Councillors gave their backing for a new plan to tackle poverty in Hartlepool.
Hartlepool Borough Council is spearheading a Child and Family Poverty Strategy setting out measures designed to drive down the town’s high rates of deprivation between now and 2020 by working with partner agencies.
On the whole those that are in poverty are really trying very hard for their familiesDanielle Swainston, Hartlepool Borough Council
The plan was supported by the council’s Children’s Services Committee.
Committee chairman, Councillor Alan Clark said: “I think this is important.
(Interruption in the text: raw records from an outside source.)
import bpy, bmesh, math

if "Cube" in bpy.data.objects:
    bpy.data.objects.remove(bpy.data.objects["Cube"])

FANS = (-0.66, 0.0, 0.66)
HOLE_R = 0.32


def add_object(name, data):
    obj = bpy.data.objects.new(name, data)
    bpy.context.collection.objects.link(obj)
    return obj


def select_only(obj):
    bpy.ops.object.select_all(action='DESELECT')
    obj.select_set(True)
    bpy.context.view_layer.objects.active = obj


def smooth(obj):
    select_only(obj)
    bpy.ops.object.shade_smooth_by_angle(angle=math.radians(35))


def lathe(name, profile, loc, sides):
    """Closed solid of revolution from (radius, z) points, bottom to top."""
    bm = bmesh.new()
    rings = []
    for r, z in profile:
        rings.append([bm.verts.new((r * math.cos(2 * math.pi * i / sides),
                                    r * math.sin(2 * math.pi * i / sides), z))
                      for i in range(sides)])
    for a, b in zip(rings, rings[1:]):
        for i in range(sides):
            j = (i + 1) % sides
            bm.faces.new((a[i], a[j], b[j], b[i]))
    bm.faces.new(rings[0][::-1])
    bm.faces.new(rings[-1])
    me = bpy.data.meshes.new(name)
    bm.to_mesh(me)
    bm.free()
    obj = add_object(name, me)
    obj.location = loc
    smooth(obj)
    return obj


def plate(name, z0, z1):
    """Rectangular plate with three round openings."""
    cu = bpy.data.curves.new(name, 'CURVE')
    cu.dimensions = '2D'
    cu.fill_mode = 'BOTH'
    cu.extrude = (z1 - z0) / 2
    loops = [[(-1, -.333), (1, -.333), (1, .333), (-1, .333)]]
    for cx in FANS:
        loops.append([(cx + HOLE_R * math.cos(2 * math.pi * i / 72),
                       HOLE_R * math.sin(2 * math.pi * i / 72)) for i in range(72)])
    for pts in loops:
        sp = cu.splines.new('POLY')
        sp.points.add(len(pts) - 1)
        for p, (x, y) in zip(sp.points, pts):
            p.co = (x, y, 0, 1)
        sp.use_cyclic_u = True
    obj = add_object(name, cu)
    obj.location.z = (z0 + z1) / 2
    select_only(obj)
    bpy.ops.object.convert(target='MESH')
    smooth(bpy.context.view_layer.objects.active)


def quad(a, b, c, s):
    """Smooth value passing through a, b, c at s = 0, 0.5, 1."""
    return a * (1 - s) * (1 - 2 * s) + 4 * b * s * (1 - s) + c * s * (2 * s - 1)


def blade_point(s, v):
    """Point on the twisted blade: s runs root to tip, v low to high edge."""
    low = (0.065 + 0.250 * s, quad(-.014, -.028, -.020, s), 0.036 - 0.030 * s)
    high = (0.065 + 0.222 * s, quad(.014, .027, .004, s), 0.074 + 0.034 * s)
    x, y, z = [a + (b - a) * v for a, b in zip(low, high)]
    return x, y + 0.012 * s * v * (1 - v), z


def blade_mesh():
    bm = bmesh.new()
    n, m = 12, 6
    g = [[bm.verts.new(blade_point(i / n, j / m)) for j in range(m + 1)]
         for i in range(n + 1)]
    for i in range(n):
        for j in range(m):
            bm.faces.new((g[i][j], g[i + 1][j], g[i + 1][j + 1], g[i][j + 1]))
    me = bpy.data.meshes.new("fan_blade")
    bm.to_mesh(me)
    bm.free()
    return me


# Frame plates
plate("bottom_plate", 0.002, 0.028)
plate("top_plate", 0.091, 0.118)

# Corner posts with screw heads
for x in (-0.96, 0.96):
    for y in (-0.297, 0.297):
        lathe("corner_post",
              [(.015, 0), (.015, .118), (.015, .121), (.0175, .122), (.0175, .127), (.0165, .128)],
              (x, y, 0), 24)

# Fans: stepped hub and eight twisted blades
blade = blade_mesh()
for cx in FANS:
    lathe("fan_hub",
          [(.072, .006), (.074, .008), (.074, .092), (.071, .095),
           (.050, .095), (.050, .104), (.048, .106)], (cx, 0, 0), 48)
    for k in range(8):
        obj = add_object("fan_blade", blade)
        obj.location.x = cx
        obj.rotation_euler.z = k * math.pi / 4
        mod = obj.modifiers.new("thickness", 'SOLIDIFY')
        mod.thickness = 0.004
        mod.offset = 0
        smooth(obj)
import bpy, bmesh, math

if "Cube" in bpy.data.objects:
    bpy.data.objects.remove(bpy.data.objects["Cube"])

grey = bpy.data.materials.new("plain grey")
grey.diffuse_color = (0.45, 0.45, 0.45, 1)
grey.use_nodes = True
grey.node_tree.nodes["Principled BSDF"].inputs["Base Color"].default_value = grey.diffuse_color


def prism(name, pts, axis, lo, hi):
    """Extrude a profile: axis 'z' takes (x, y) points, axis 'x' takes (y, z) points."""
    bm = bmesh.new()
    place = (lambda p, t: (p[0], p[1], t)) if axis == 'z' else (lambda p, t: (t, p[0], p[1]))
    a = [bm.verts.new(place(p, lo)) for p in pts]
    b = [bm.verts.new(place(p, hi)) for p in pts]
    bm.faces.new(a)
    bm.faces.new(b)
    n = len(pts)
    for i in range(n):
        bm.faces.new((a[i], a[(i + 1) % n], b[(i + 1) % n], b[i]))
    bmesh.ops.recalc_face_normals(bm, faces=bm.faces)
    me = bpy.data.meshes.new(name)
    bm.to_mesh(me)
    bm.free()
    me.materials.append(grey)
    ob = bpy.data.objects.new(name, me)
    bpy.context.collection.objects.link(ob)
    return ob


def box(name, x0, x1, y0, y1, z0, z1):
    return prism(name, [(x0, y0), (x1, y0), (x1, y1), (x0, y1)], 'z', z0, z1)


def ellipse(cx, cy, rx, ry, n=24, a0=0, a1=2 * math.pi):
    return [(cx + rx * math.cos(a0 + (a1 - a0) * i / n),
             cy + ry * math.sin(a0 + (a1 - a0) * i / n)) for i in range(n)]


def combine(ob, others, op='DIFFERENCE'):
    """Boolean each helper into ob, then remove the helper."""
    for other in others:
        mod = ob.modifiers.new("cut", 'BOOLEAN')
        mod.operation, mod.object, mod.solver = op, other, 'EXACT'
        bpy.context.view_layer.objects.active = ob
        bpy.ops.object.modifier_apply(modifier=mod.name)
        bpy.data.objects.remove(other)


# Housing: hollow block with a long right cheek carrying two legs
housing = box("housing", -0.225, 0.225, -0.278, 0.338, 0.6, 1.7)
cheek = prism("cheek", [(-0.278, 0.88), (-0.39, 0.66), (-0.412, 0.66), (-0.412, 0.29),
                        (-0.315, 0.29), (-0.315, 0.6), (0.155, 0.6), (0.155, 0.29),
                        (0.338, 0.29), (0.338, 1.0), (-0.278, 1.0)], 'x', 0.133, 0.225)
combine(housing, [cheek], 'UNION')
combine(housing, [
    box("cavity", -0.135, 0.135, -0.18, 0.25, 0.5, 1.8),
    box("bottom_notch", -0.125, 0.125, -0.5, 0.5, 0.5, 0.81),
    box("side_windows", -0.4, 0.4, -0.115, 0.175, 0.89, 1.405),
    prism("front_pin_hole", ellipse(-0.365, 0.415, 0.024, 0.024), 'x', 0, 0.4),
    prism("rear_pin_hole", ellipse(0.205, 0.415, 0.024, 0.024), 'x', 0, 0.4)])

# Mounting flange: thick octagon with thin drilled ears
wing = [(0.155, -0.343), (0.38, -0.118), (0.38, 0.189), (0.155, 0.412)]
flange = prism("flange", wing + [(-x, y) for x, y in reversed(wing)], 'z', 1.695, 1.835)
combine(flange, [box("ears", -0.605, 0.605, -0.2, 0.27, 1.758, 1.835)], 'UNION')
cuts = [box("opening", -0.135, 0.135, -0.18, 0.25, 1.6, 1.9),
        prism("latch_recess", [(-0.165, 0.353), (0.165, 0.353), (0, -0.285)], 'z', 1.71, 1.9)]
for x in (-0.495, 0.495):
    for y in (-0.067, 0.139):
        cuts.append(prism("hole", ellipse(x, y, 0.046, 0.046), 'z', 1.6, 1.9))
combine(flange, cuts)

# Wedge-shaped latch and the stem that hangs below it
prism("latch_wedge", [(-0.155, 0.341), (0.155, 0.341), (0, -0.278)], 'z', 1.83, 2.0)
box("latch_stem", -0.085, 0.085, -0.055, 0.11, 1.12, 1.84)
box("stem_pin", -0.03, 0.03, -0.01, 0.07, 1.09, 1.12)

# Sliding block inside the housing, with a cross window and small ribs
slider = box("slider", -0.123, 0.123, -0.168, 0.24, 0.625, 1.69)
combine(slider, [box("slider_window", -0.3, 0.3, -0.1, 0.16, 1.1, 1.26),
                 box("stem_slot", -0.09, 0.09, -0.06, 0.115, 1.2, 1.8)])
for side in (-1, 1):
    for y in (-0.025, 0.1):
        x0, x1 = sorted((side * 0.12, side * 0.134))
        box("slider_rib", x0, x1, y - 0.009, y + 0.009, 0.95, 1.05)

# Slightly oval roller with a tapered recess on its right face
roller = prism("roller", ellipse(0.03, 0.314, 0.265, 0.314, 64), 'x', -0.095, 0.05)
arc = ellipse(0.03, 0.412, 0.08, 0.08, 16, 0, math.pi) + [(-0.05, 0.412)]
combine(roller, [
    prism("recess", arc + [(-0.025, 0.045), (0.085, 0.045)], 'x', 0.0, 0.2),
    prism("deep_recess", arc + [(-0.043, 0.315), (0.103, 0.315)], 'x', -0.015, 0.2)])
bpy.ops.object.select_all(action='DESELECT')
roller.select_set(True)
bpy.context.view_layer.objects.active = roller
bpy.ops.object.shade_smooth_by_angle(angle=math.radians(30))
As we sit here now there is families out there in Hartlepool and across the UK who are struggling to make ends meet.”
The strategy aims to help lift families out of deprivation by focussing on offering support as early as possible and prevent children becoming through improved education and better opportunities for all.
The authority says it will only be achieved by working in collaboration with partners and other services.
The strategy also outlines the need to help people access benefits they are entitled to, help them manage their money and support families in rent arrears.
Coun Paul Beck said it was not just households where nobody works that suffer poverty but those with jobs to.
Danielle Swainston, assistant director (children’s services) agreed saying: “On the whole those that are in poverty are really trying very hard for their families.
“A number of them have two or three jobs but very low skilled and paid.
“It is an issue we need to address collectively as a strategy.”
Coun Clark said he knew of a family in his ward that worked and was left with just £6 at the end of the week after paying the bills.
Coun Brenda Harrison said more public understanding was needed of how foodbanks operate to get across users are not “scroungers”.
She added: “For us to need foodbanks in this day and age is a disgrace.”
Hartlepool’s overall level of child poverty is currently 31%, which equates to about 7,000 young people aged 0-19.
Coun Ged Hall, vice chair of the committee, said: “That is a staggering figure for a town of 90,000 people.”
The strategy also places greater attention to children going hungry during school holidays.
Around 2,400 youngsters across the town get free school meals.
A £13,000 council pilot scheme is underway in partnership with Hartlepool Foodbank to reach more families during the summer holidays by providing food parcels from three new venues across town.
And community groups can apply for a share of £25,000 in grants to provide meals during the six-week break.
The Child and Family Poverty Strategy will go to the council’s Finance and Policy Committee in September and full council will be asked to ratify it in October.